● What you should do
Collect all lines containing the word "plate" from the data.

● Saved data entries

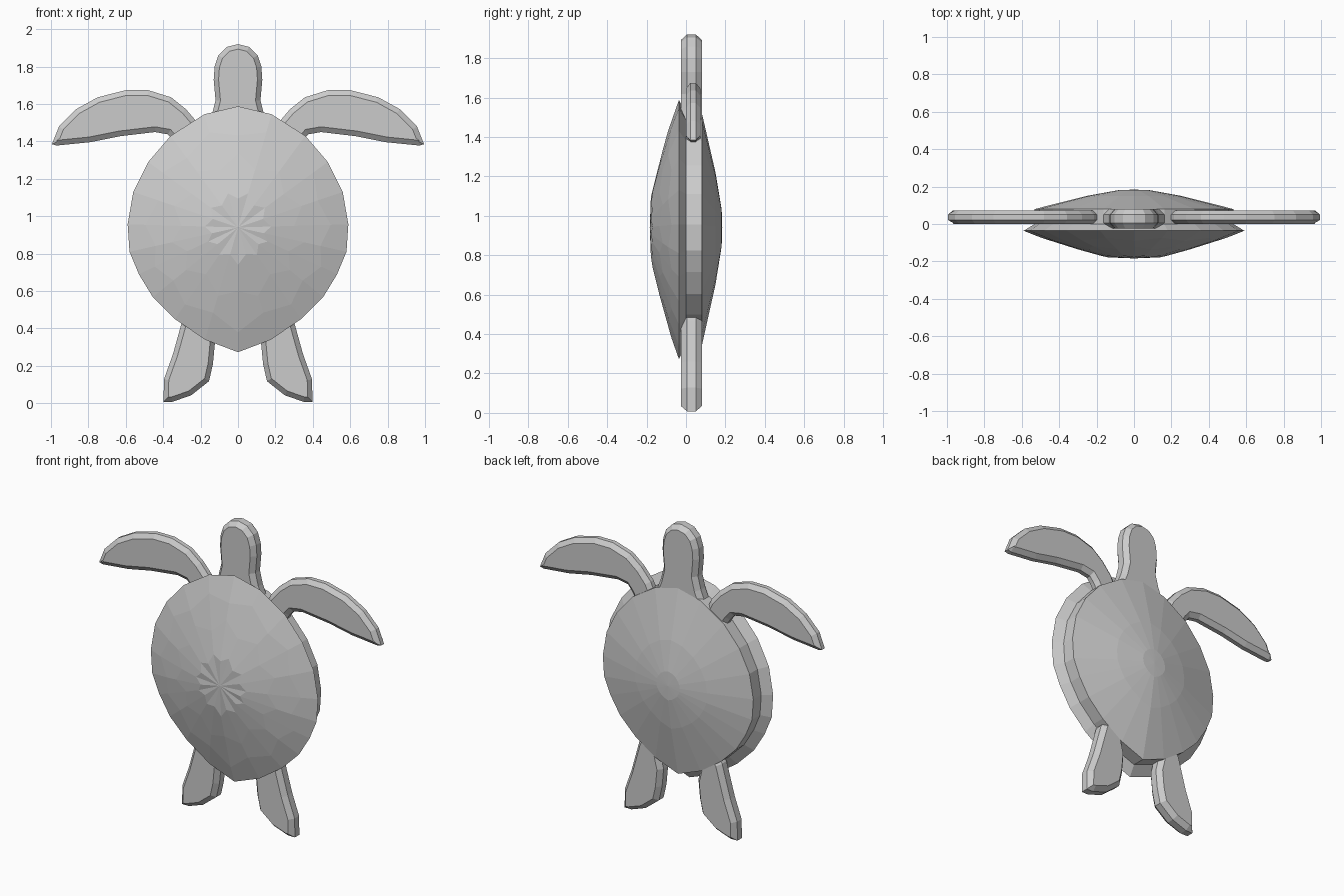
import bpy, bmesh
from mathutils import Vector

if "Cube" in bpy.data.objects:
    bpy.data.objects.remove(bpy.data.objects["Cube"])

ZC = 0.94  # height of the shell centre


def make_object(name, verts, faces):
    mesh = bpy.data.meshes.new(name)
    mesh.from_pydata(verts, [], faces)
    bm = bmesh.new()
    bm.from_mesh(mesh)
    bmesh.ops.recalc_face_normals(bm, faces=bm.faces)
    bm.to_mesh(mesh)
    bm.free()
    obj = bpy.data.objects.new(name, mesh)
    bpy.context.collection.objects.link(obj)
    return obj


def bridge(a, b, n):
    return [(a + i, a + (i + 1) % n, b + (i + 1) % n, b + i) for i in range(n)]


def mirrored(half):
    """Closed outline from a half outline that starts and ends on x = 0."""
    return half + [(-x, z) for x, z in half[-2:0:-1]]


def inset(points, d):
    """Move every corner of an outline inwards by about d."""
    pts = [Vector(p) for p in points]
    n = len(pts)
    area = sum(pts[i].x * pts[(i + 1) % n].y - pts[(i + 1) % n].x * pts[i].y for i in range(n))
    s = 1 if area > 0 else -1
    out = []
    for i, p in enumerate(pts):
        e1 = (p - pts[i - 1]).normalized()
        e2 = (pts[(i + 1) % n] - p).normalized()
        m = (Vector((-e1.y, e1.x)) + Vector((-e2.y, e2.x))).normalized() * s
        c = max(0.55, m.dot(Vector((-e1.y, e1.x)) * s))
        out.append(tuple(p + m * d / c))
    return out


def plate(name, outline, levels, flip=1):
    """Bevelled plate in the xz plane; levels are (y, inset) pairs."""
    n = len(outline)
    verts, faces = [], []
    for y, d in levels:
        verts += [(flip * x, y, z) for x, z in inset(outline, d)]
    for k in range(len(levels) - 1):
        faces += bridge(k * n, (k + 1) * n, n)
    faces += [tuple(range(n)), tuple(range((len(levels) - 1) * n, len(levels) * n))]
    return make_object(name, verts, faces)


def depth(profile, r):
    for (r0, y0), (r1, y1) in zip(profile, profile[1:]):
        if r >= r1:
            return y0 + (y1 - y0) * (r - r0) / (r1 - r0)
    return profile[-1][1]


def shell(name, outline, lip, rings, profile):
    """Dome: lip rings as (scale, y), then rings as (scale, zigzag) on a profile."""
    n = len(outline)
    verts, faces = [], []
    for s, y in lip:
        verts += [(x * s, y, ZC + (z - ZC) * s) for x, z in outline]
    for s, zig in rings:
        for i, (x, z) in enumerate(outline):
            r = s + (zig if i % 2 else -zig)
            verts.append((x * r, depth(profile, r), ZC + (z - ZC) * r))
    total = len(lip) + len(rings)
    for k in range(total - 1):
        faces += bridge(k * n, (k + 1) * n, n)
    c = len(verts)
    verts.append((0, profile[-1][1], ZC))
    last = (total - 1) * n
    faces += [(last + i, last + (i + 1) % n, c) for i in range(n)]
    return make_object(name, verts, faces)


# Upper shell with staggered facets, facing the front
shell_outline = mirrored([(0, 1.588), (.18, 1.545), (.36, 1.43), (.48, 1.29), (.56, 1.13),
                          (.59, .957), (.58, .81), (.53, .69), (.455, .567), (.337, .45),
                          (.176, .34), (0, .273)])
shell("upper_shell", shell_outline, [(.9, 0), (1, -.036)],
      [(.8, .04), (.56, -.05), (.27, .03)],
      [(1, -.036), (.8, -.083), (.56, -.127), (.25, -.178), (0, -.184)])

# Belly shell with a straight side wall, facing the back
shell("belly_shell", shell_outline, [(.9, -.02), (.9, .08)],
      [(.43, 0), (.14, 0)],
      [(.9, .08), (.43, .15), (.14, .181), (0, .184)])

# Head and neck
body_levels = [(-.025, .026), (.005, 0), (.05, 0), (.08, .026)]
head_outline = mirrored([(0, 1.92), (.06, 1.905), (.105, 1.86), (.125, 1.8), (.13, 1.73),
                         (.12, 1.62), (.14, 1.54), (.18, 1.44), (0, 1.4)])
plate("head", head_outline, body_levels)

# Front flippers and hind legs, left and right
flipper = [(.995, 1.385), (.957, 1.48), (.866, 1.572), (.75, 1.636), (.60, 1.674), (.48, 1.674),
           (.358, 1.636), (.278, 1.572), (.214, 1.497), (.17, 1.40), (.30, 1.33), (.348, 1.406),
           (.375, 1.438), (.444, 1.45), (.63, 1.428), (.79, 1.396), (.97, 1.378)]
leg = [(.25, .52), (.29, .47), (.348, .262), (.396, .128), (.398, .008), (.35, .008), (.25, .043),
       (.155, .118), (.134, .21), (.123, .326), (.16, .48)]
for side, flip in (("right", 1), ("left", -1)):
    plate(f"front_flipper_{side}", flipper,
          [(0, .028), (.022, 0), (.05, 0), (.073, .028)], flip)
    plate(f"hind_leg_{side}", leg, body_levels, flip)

● Exercise output
def plate(name, outline, levels, flip=1):
    """Bevelled plate in the xz plane; levels are (y, inset) pairs."""
plate("head", head_outline, body_levels)
    plate(f"front_flipper_{side}", flipper,
    plate(f"hind_leg_{side}", leg, body_levels, flip)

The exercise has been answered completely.